-- EXERCISE AIM --
Return only the lines from the top of the data down to the one that holds "for i in range(sides)]", both included, without any pictures.

-- LISTED ENTRIES --
==================================================
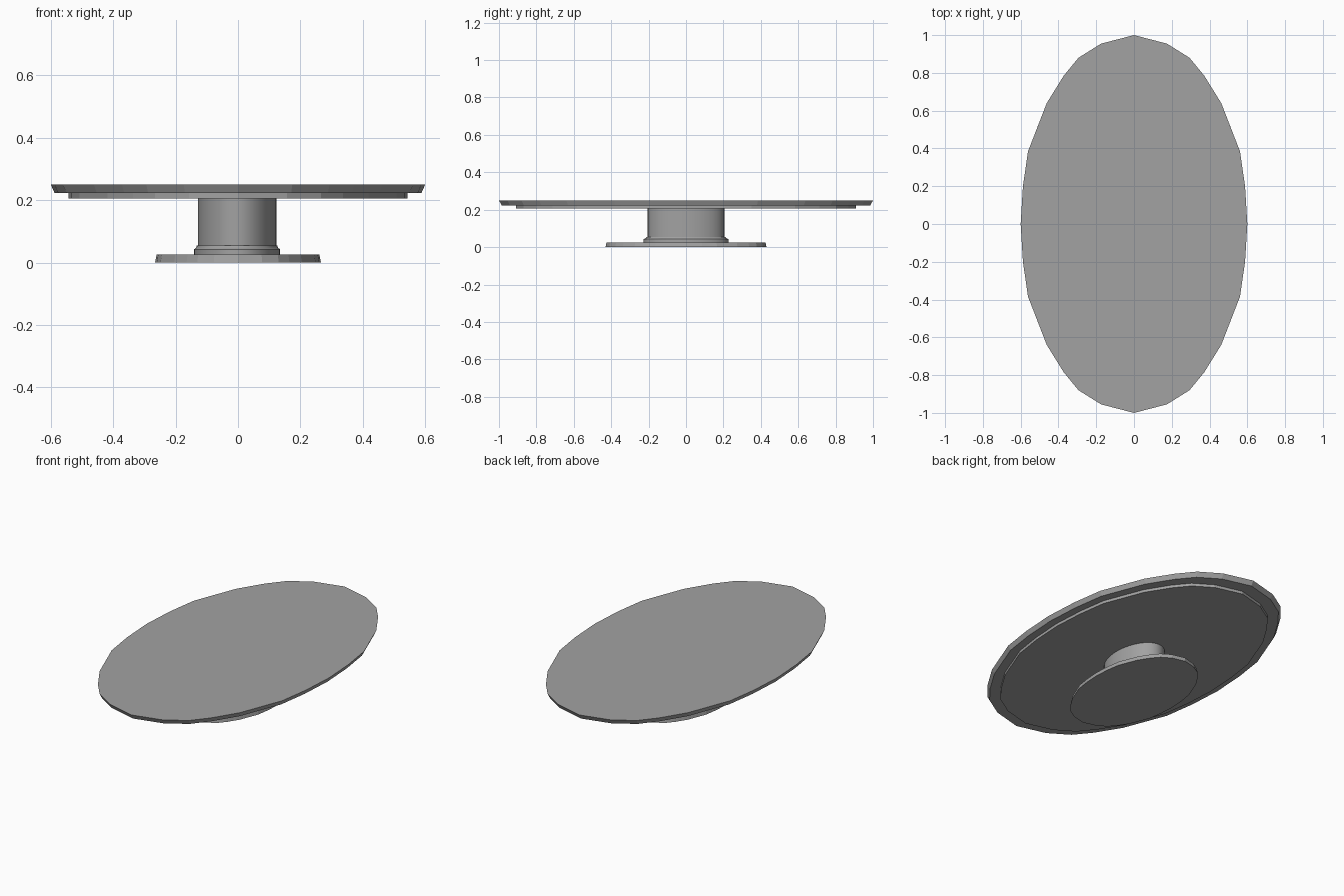
import bpy
import bmesh
import math

cube = bpy.data.objects.get("Cube")
if cube:
    bpy.data.objects.remove(cube, do_unlink=True)

# One flat grey for the whole table
GREY = (0.36, 0.36, 0.36, 1.0)
grey = bpy.data.materials.new("plain grey")
grey.use_nodes = True
grey.diffuse_color = GREY
grey.node_tree.nodes["Principled BSDF"].inputs["Base Color"].default_value = GREY

# Faceted oval outline, one quarter in unit radii, mirrored to a full loop
QUARTER = [(1, 0), (0.98, 0.2), (0.935, 0.385), (0.77, 0.64),
           (0.62, 0.785), (0.49, 0.88), (0.29, 0.955), (0, 1)]
half = QUARTER + [(-x, y) for x, y in QUARTER[-2::-1]]
FACETED = half + [(x, -y) for x, y in half[-2:0:-1]]


def round_outline(sides):
    return [(math.cos(2 * math.pi * i / sides), math.sin(2 * math.pi * i / sides))
            for i in range(sides)]


def oval_part(name, outline, profile, smooth=False, offset=0.0):
    """Loft the outline through (x radius, y radius, height) rings and cap it."""
    bm = bmesh.new()
    rings = [[bm.verts.new((rx * x + offset, ry * y, z)) for x, y in outline]
             for rx, ry, z in profile]
    count = len(outline)
    for low, high in zip(rings, rings[1:]):
        for i in range(count):
            j = (i + 1) % count
            bm.faces.new((low[i], low[j], high[j], high[i]))
    bm.faces.new(rings[0][::-1])
    bm.faces.new(rings[-1])
    bmesh.ops.recalc_face_normals(bm, faces=bm.faces)
    mesh = bpy.data.meshes.new(name)
    bm.to_mesh(mesh)
    bm.free()
    mesh.materials.append(grey)
    obj = bpy.data.objects.new(name, mesh)
    bpy.context.collection.objects.link(obj)
    if smooth:
        bpy.ops.object.select_all(action='DESELECT')
        obj.select_set(True)
        bpy.context.view_layer.objects.active = obj
        bpy.ops.object.shade_smooth_by_angle(angle=math.radians(30))
    return obj


# Table top with an undercut edge, and the thinner panel below it
oval_part("table_top", FACETED, [(0.588, 0.985, 0.223), (0.6, 1.0, 0.25)])
oval_part("under_panel", FACETED, [(0.544, 0.91, 0.206), (0.544, 0.91, 0.223)])

# Oval column
oval_part("column", round_outline(40),
          [(0.126, 0.205, 0.04), (0.126, 0.205, 0.206)], True, -0.003)

# Stepped collar where the column meets the base
oval_part("collar", round_outline(40),
          [(0.138, 0.226, 0.025), (0.138, 0.226, 0.042),
           (0.131, 0.215, 0.048), (0.129, 0.21, 0.055)], True, -0.003)

# Flat foot plate
oval_part("base_plate", FACETED, [(0.266, 0.43, 0.0), (0.261, 0.425, 0.025)])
==================================================
-- RESULT --
import bpy
import bmesh
import math

cube = bpy.data.objects.get("Cube")
if cube:
    bpy.data.objects.remove(cube, do_unlink=True)

# One flat grey for the whole table
GREY = (0.36, 0.36, 0.36, 1.0)
grey = bpy.data.materials.new("plain grey")
grey.use_nodes = True
grey.diffuse_color = GREY
grey.node_tree.nodes["Principled BSDF"].inputs["Base Color"].default_value = GREY

# Faceted oval outline, one quarter in unit radii, mirrored to a full loop
QUARTER = [(1, 0), (0.98, 0.2), (0.935, 0.385), (0.77, 0.64),
           (0.62, 0.785), (0.49, 0.88), (0.29, 0.955), (0, 1)]
half = QUARTER + [(-x, y) for x, y in QUARTER[-2::-1]]
FACETED = half + [(x, -y) for x, y in half[-2:0:-1]]


def round_outline(sides):
    return [(math.cos(2 * math.pi * i / sides), math.sin(2 * math.pi * i / sides))
            for i in range(sides)]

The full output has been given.